Warm temperatures and standing water create a favorable environment for mosquitoes to breed. As the temperatures rise in April and May, mosquito control districts across our region remind residents to check their yards and eliminate breeding sites for mosquitoes that can transmit pathogens such as dengue, Zika, and West Nile viruses. In this new video and article, PacVec scientists at UC Davis worked with KQED Science’s Deep Look team to reveal an amazing close-up view of the biology of Aedes aegypti, an invasive species which continues to spread in our region.
There are 48 tick species in the Pacific Southwest with a number of tick species that commonly carry and spread pathogens through biting. Ticks are divided into two main families: hard ticks (Ixodidae) and soft ticks (Argasidae). Learn about the tick species that pose health risks for both humans and animals in the Pacific Southwest!

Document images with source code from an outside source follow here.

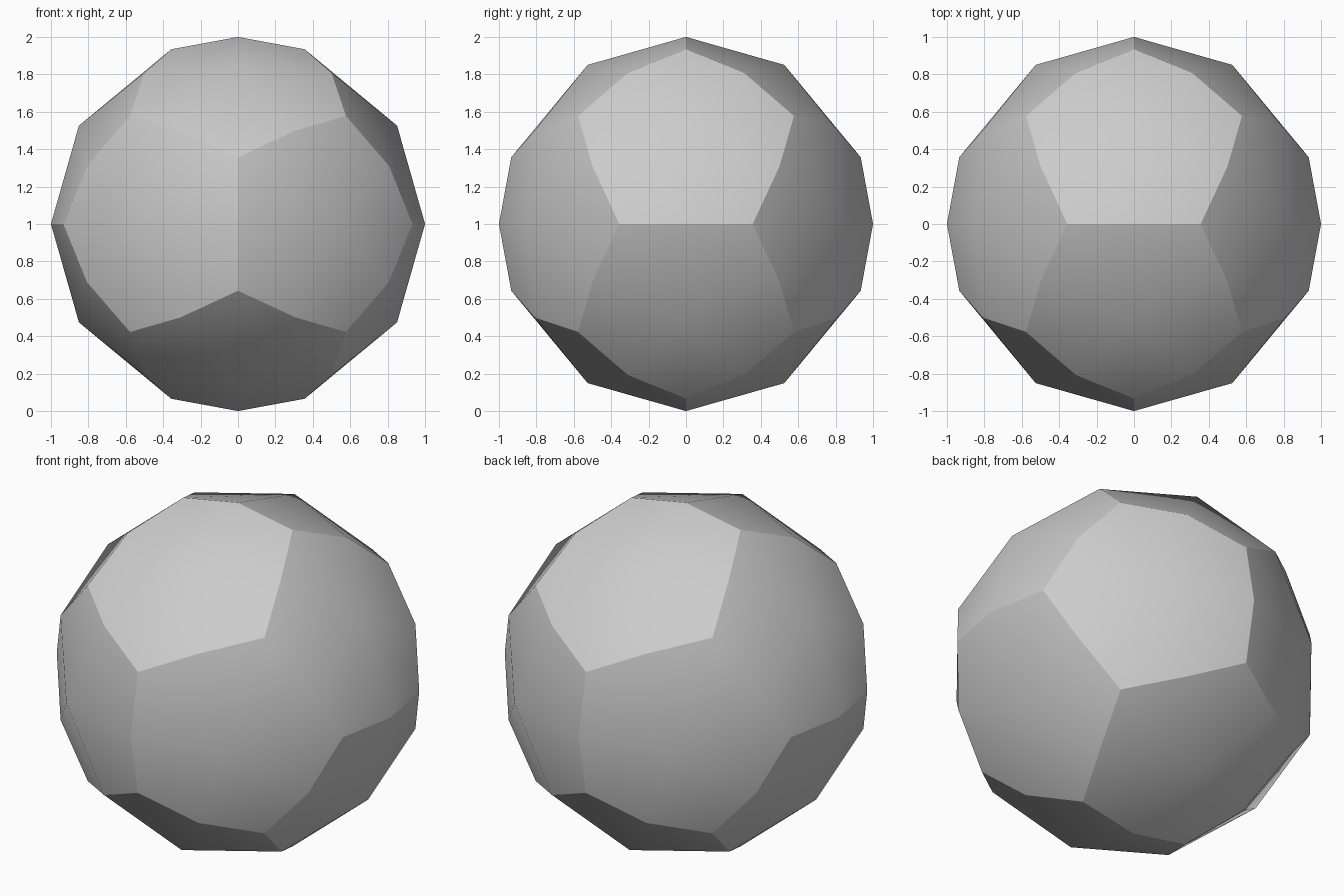
import bpy, bmesh, math
from mathutils import Vector

if "Cube" in bpy.data.objects:
    bpy.data.objects.remove(bpy.data.objects["Cube"])

PHI = (1 + math.sqrt(5)) / 2

# Panel centres: the 12 corners of an icosahedron on the unit sphere
core = bmesh.new()
for s in (-1, 1):
    for t in (-PHI, PHI):
        for p in ((0, s, t), (t, 0, s), (s, t, 0)):
            core.verts.new(Vector(p).normalized())
bmesh.ops.convex_hull(core, input=core.verts[:])
bmesh.ops.recalc_face_normals(core, faces=core.faces[:])

# Split every triangle into three kites, with all points pushed to the sphere
bm = bmesh.new()
points = {}


def point(co):
    co = co.normalized()
    key = tuple(round(c, 4) + 0.0 for c in co)
    if key not in points:
        points[key] = bm.verts.new(co + Vector((0, 0, 1)))
    return points[key]


for f in core.faces:
    a = [v.co.copy() for v in f.verts]
    centre = sum(a, Vector())
    for i in range(3):
        bm.faces.new((point(a[i]), point(a[i] + a[(i + 1) % 3]),
                      point(centre), point(a[i] + a[i - 1])))
core.free()
bmesh.ops.recalc_face_normals(bm, faces=bm.faces[:])

mesh = bpy.data.meshes.new("panelled_ball")
bm.to_mesh(mesh)
bm.free()
ball = bpy.data.objects.new("panelled_ball", mesh)
bpy.context.collection.objects.link(ball)

# Smooth inside each pentagonal panel, sharp between panels
bpy.context.view_layer.objects.active = ball
ball.select_set(True)
bpy.ops.object.shade_smooth_by_angle(angle=math.radians(27))
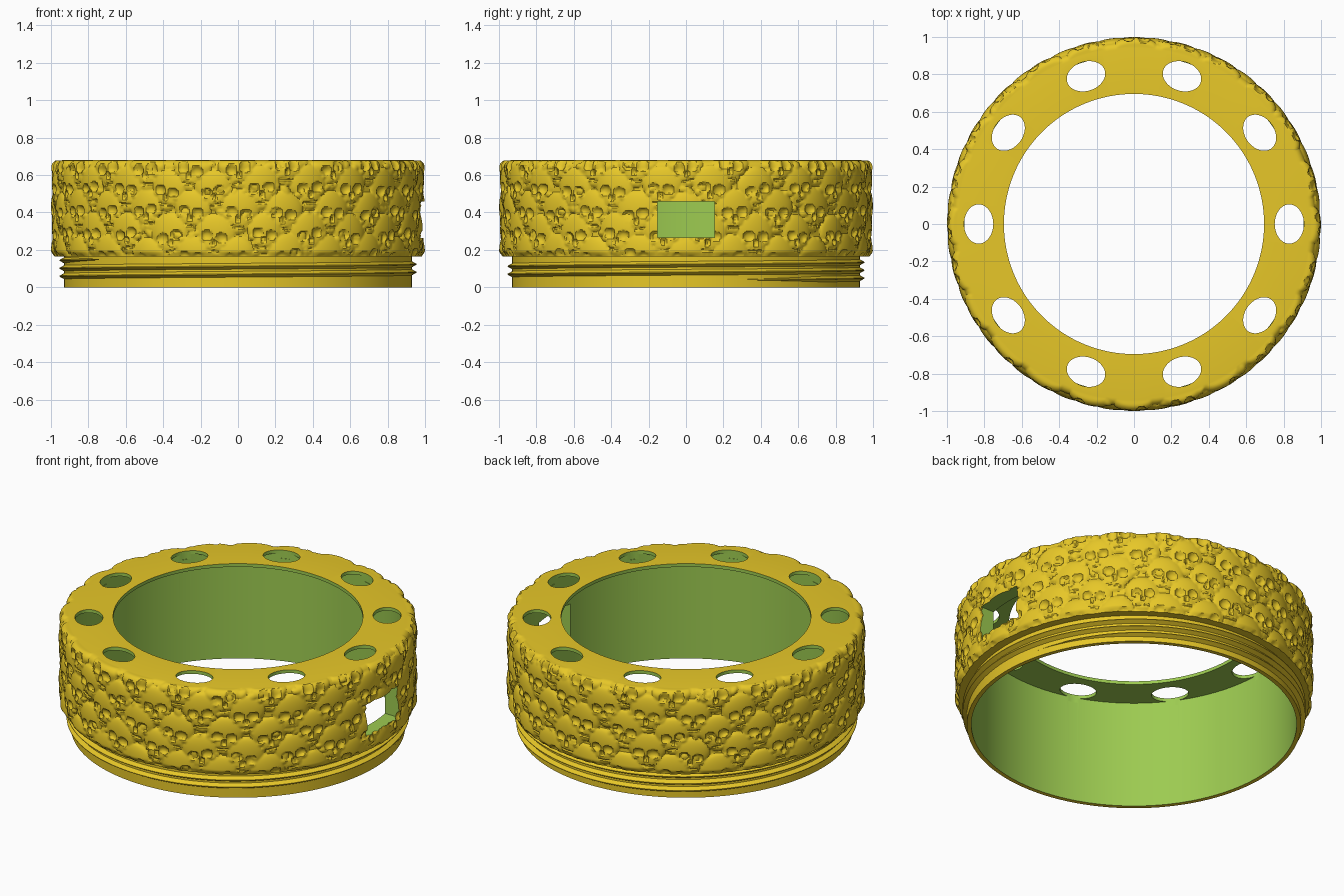
import bpy, bmesh, math, random
from mathutils import Matrix

if "Cube" in bpy.data.objects:
    bpy.data.objects.remove(bpy.data.objects["Cube"])

random.seed(4)
SEG = 864
TAU = 2 * math.pi


def material(name, rgb):
    m = bpy.data.materials.new(name)
    m.diffuse_color = (*rgb, 1)
    m.use_nodes = True
    m.node_tree.nodes["Principled BSDF"].inputs["Base Color"].default_value = m.diffuse_color
    return m


yellow = material("golden_yellow", (0.947, 0.679, 0.025))
green = material("leaf_green", (0.337, 0.597, 0.082))


def finish(bm, name, mats):
    me = bpy.data.meshes.new(name)
    bm.to_mesh(me)
    bm.free()
    for m in mats:
        me.materials.append(m)
    ob = bpy.data.objects.new(name, me)
    bpy.context.collection.objects.link(ob)
    return ob


# Relief motifs: staggered rows of skulls, with pebbles filling the gaps
skulls = []
for row in range(5):
    for i in range(24):
        a = (i + 0.5 * (row % 2)) * TAU / 24 + random.uniform(-0.015, 0.015)
        z = 0.17 + 0.12 * row + random.uniform(-0.012, 0.012)
        skulls.append((a, z, random.uniform(0.2, 0.225), random.uniform(-0.25, 0.25), True))
for i in range(420):
    skulls.append((random.uniform(0, TAU), random.uniform(0.16, 0.69),
                   random.uniform(0.04, 0.09), random.uniform(-1.5, 1.5), False))


def dome(p, q, cx, cy, rx, ry):
    d = 1 - ((p - cx) / rx) ** 2 - ((q - cy) / ry) ** 2
    return math.sqrt(d) if d > 0 else 0.0


def skull_height(p, q):
    p = abs(p)
    h = max(dome(p, q, 0, 0.1, 0.5, 0.42), 0.85 * dome(p, q, 0, -0.27, 0.31, 0.3),
            0.8 * dome(p, q, 0.27, -0.17, 0.14, 0.1))
    if h <= 0:
        return 0.0
    h -= 0.75 * dome(p, q, 0.18, -0.04, 0.135, 0.12)      # eye sockets
    h -= 0.5 * dome(p, q, 0, -0.2, 0.06, 0.09)            # nose
    if p < 0.2 and -0.47 < q < -0.31:                     # teeth
        h -= 0.3 if abs(q + 0.39) < 0.025 else 0.12 * (math.sin(p * 75) > 0)
    return max(h, 0.1)


def relief(near, z):
    best = 0.0
    for da, sz, s, tilt, is_skull in near:
        v = z - sz
        if abs(v) > 0.6 * s:
            continue
        c, n = math.cos(tilt), math.sin(tilt)
        p, q = (da * c + v * n) / s, (v * c - da * n) / s
        h = skull_height(p, q) if is_skull else 0.6 * dome(p, q, 0, 0, 0.5, 0.3)
        best = max(best, h)
    return best


# Housing profile: radius, height, normal (r, z), relief depth, and distance up the wall
profile = [(0.905, 0, 0, 0, 0, 0), (0.93, 0, 0, 0, 0, 0), (0.93, 0.165, 0, 0, 0, 0)]
WALL = 66
for i in range(WALL + 1):
    z = 0.165 + 0.475 * i / WALL
    profile.append((0.974, z, 1, 0, 0.025 * min(1, 0.3 + i / 5), z))
for i in range(1, 10):
    t = i / 9 * math.pi / 2
    profile.append((0.934 + 0.04 * math.cos(t), 0.64 + 0.04 * math.sin(t), math.cos(t),
                    math.sin(t), 0.025 * math.cos(t) ** 1.5 if i < 9 else 0, 0.64 + 0.04 * t))
profile += [(0.695, 0.68, 0, 0, 0, 0), (0.695, 0.66, 0, 0, 0, 0), (0.905, 0.66, 0, 0, 0, 0)]

# Housing: lathe the profile, pushing the outer wall out by the relief
bm = bmesh.new()
columns = []
for j in range(SEG):
    a = TAU * j / SEG
    near = []
    for sa, sz, s, tilt, kind in skulls:
        d = (a - sa + math.pi) % TAU - math.pi
        if abs(d) < 0.6 * s:
            near.append((d, sz, s, tilt, kind))
    col = []
    for r, z, nr, nz, k, w in profile:
        h = k * relief(near, w) if k else 0
        r, z = r + nr * h, min(z + nz * h, 0.679) if k else z
        col.append(bm.verts.new((r * math.cos(a), r * math.sin(a), z)))
    columns.append(col)
n = len(profile)
for j in range(SEG):
    A, B = columns[j], columns[(j + 1) % SEG]
    for i in range(n):
        k = (i + 1) % n
        f = bm.faces.new((A[i], B[i], B[k], A[k]))
        f.material_index = 1 if i >= n - 3 else 0         # lip, underside and inner wall
housing = finish(bm, "housing", [yellow, green])

# Cutter: ten oval flange holes and one side window
bm = bmesh.new()
for i in range(10):
    mat = (Matrix.Rotation(TAU * i / 10, 4, 'Z') @ Matrix.Translation((0.83, 0, 0.67))
           @ Matrix.Diagonal((0.078, 0.105, 1, 1)))
    bmesh.ops.create_cone(bm, cap_ends=True, segments=40, radius1=1, radius2=1,
                          depth=0.08, matrix=mat)
bmesh.ops.create_cube(bm, size=1, matrix=Matrix.Translation((0.95, 0, 0.3625))
                      @ Matrix.Diagonal((0.4, 0.304, 0.195, 1)))
cutter = finish(bm, "opening_cutter", [green])
cutter.hide_render = True

mod = housing.modifiers.new("openings", 'BOOLEAN')
mod.operation = 'DIFFERENCE'
mod.solver = 'EXACT'
mod.material_mode = 'TRANSFER'
mod.object = cutter
bpy.context.view_layer.objects.active = housing
housing.select_set(True)
bpy.ops.object.modifier_apply(modifier=mod.name)
bpy.data.objects.remove(cutter)
bpy.ops.object.shade_smooth_by_angle(angle=math.radians(30))

# Screw thread: tapered triangular ridge swept along a helix
bm = bmesh.new()
start, end, pitch, steps = math.radians(15), math.radians(945), 0.0425, 460
rings = []
for i in range(steps + 1):
    t = i / steps
    a = start + (end - start) * t
    z = 0.04 + pitch * (a - start) / TAU
    e = max(0.03, min(1, t * 25, (1 - t) * 25))
    rings.append([bm.verts.new((r * math.cos(a), r * math.sin(a), z + dz)) for r, dz in
                  ((0.926, -0.018 * e), (0.93 + 0.024 * e, -0.002),
                   (0.93 + 0.024 * e, 0.002), (0.926, 0.018 * e))])
for A, B in zip(rings, rings[1:]):
    for i in range(4):
        k = (i + 1) % 4
        bm.faces.new((A[i], B[i], B[k], A[k]))
bm.faces.new(rings[0])
bm.faces.new(rings[-1][::-1])
bmesh.ops.recalc_face_normals(bm, faces=bm.faces)
finish(bm, "screw_thread", [yellow])
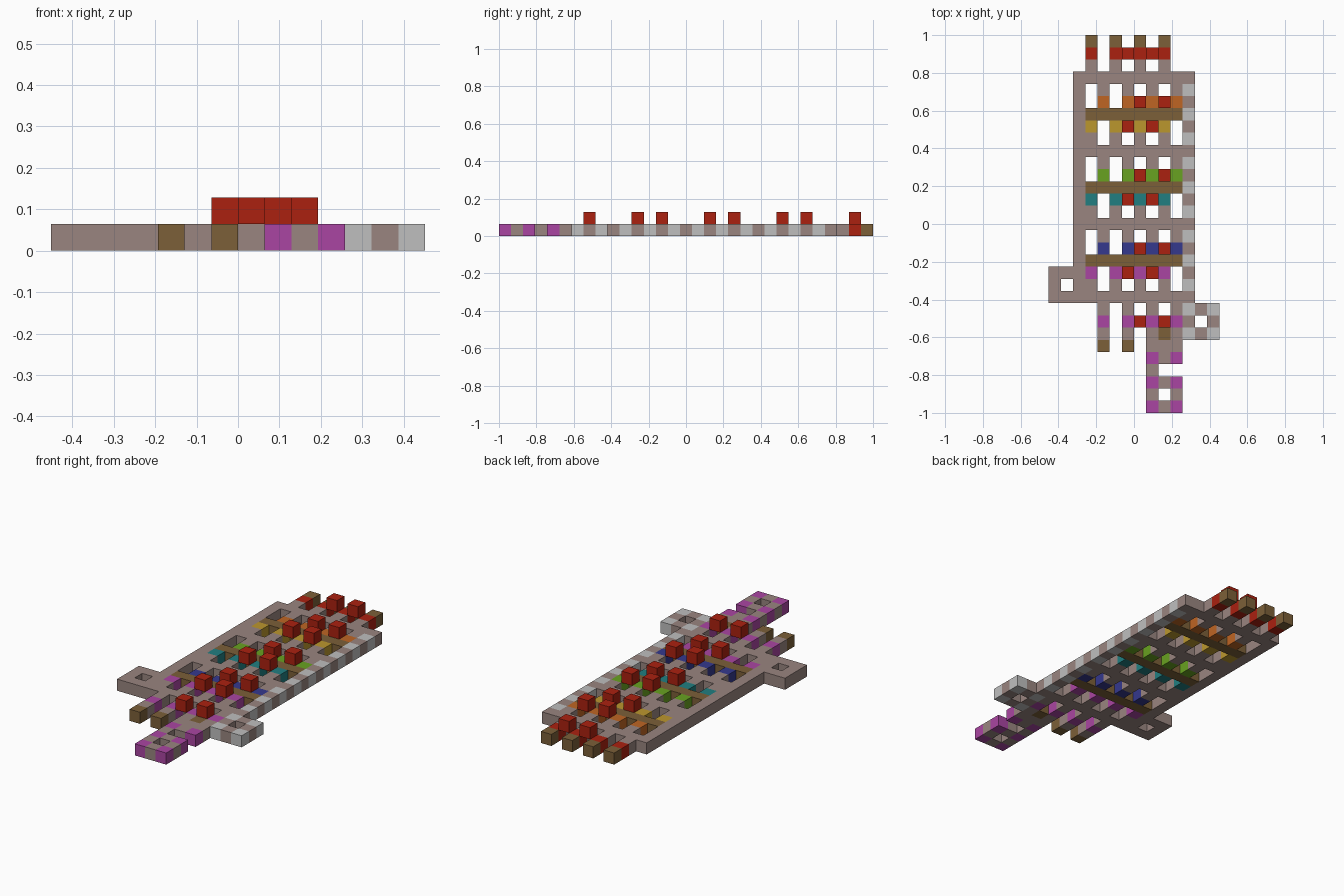
import bpy
from mathutils import Vector

cube = bpy.data.objects.get("Cube")
if cube:
    bpy.data.objects.remove(cube, do_unlink=True)

COLS, ROWS = 14, 31
U = 2 / ROWS                       # edge length of one block

COLOURS = {
    "stone": (0.32, 0.235, 0.215), "pale_grey": (0.52, 0.52, 0.52),
    "brown": (0.20, 0.115, 0.04), "magenta": (0.40, 0.06, 0.36),
    "red": (0.41, 0.015, 0.005), "orange": (0.52, 0.13, 0.017),
    "yellow": (0.50, 0.31, 0.027), "green": (0.14, 0.36, 0.015),
    "teal": (0.015, 0.21, 0.22), "blue": (0.035, 0.04, 0.27),
}
materials = {}
for name, rgb in COLOURS.items():
    mat = bpy.data.materials.new(name)
    mat.use_nodes = True
    mat.diffuse_color = (*rgb, 1)
    bsdf = mat.node_tree.nodes["Principled BSDF"]
    bsdf.inputs["Base Color"].default_value = (*rgb, 1)
    bsdf.inputs["Roughness"].default_value = 0.8
    materials[name] = mat

blocks = {}                        # (column, row from the back, layer) -> (part, colour)


def fill(part, colour, cols, rows, layer=0):
    for c in cols:
        for r in rows:
            blocks[c, r, layer] = (part, colour)


def span(a, b):
    return range(a, b + 1)


ODD, EVEN = range(3, 10, 2), range(4, 11, 2)
ODD_TOPS, EVEN_TOPS = (7, 9), (6, 8)

# Frame: left rail, cross bars and the right rail with alternating pale blocks
fill("left_rail", "stone", [2], span(3, 21))
fill("right_rail", "stone", [11], span(3, 21))
fill("right_rail", "pale_grey", [11], range(4, 21, 2))
for r in range(3, 22, 6):
    fill("cross_bars", "stone", span(3, 10), [r])

# Woven bays: strips behind and in front of a brown bar, each with a coloured end
BAYS = [(3, "orange", "yellow"), (9, "green", "teal"), (15, "blue", "magenta")]
for start, back, front in BAYS:
    fill("bay_strips", "stone", EVEN, [start + 1])
    fill("bay_strips", back, EVEN, [start + 2])
    fill("brown_bars", "brown", span(3, 10), [start + 3])
    fill("bay_strips", front, ODD, [start + 4])
    fill("bay_strips", "stone", ODD, [start + 5])
    fill("raised_blocks", "red", ODD_TOPS, [start + 2], 1)
    fill("raised_blocks", "red", EVEN_TOPS, [start + 4], 1)

# Back prongs
for r, colour in enumerate(("brown", "red", "stone")):
    fill("back_prongs", colour, ODD, [r])
fill("raised_blocks", "red", EVEN_TOPS, [1], 1)

# Front prongs
for r, colour in enumerate(("stone", "magenta", "stone"), 22):
    fill("front_prongs", colour, EVEN, [r])
fill("front_prongs", "brown", (4, 6), [25])
fill("raised_blocks", "red", ODD_TOPS, [23], 1)

# Handle: joint plate, neck and end ring with magenta corners
fill("handle", "brown", [9], [24])
fill("handle", "stone", span(8, 10), span(25, 30))
fill("handle", "magenta", (8, 10), (26, 28, 30))
for hole in ((9, 27, 0), (10, 27, 0), (9, 29, 0)):
    del blocks[hole]

# Side loops: plain on the right, pale-cornered on the left
fill("right_loop", "stone", (0, 1), span(19, 21))
del blocks[1, 20, 0]
fill("left_loop", "stone", span(11, 13), span(22, 24))
fill("left_loop", "pale_grey", (11, 13), (22, 24))
del blocks[12, 23, 0]


def build_part(part):
    """Join the blocks of a part, leaving out faces hidden between neighbours."""
    verts, faces, slots, used = {}, [], [], []
    for cell, (owner, colour) in blocks.items():
        if owner != part:
            continue
        if colour not in used:
            used.append(colour)
        for axis in range(3):
            for side in (0, 1):
                near = list(cell)
                near[axis] += 2 * side - 1
                if tuple(near) in blocks:
                    continue
                ring = []
                for a, b in ((0, 0), (1, 0), (1, 1), (0, 1)):
                    p = list(cell)
                    p[axis] += side
                    p[(axis + 1) % 3] += a
                    p[(axis + 2) % 3] += b
                    ring.append(verts.setdefault(tuple(p), len(verts)))
                # rows run towards the front, which mirrors the winding
                faces.append(ring[::-1] if side else ring)
                slots.append(used.index(colour))
    points = [Vector((c - COLS / 2, ROWS / 2 - r, z)) * U for c, r, z in verts]
    mesh = bpy.data.meshes.new(part)
    mesh.from_pydata(points, [], faces)
    for colour in used:
        mesh.materials.append(materials[colour])
    for poly, slot in zip(mesh.polygons, slots):
        poly.material_index = slot
    mesh.update()
    bpy.context.collection.objects.link(bpy.data.objects.new(part, mesh))


for part in dict.fromkeys(owner for owner, _ in blocks.values()):
    build_part(part)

Click on the items below to explore the resources they provide:
- Tick-Borne Diseases
- Information & Interactive Maps
- Information for Health Professionals
- Educational Materials
- Symptoms of Tick-Borne Illness
- Tick Removal
- Tick-Borne Diseases
- Where Ticks Live
- How Ticks Spread Diseases
Pacific Southwest Center of Excellence in Vector-Borne Diseases (PacVec)
PACVEC PAMPHLETS & REPORTS
Since 2018, PacVec has provided insecticide resistance testing training and support in the form of workshops to vector control personnel throughout our region. The purpose of the workshops were to better equip vector control agencies to make operational decisions regarding insecticide applications.
NEWSLETTERS & SOCIAL MEDIA
PacVec distributes weekly newsletters that:
- Disseminate relevant news, updates, and highlights from our region and other relevant areas
- List trainings, internships, employment, and funding opportunities
- Share center activities and recent publications from PacVec researchers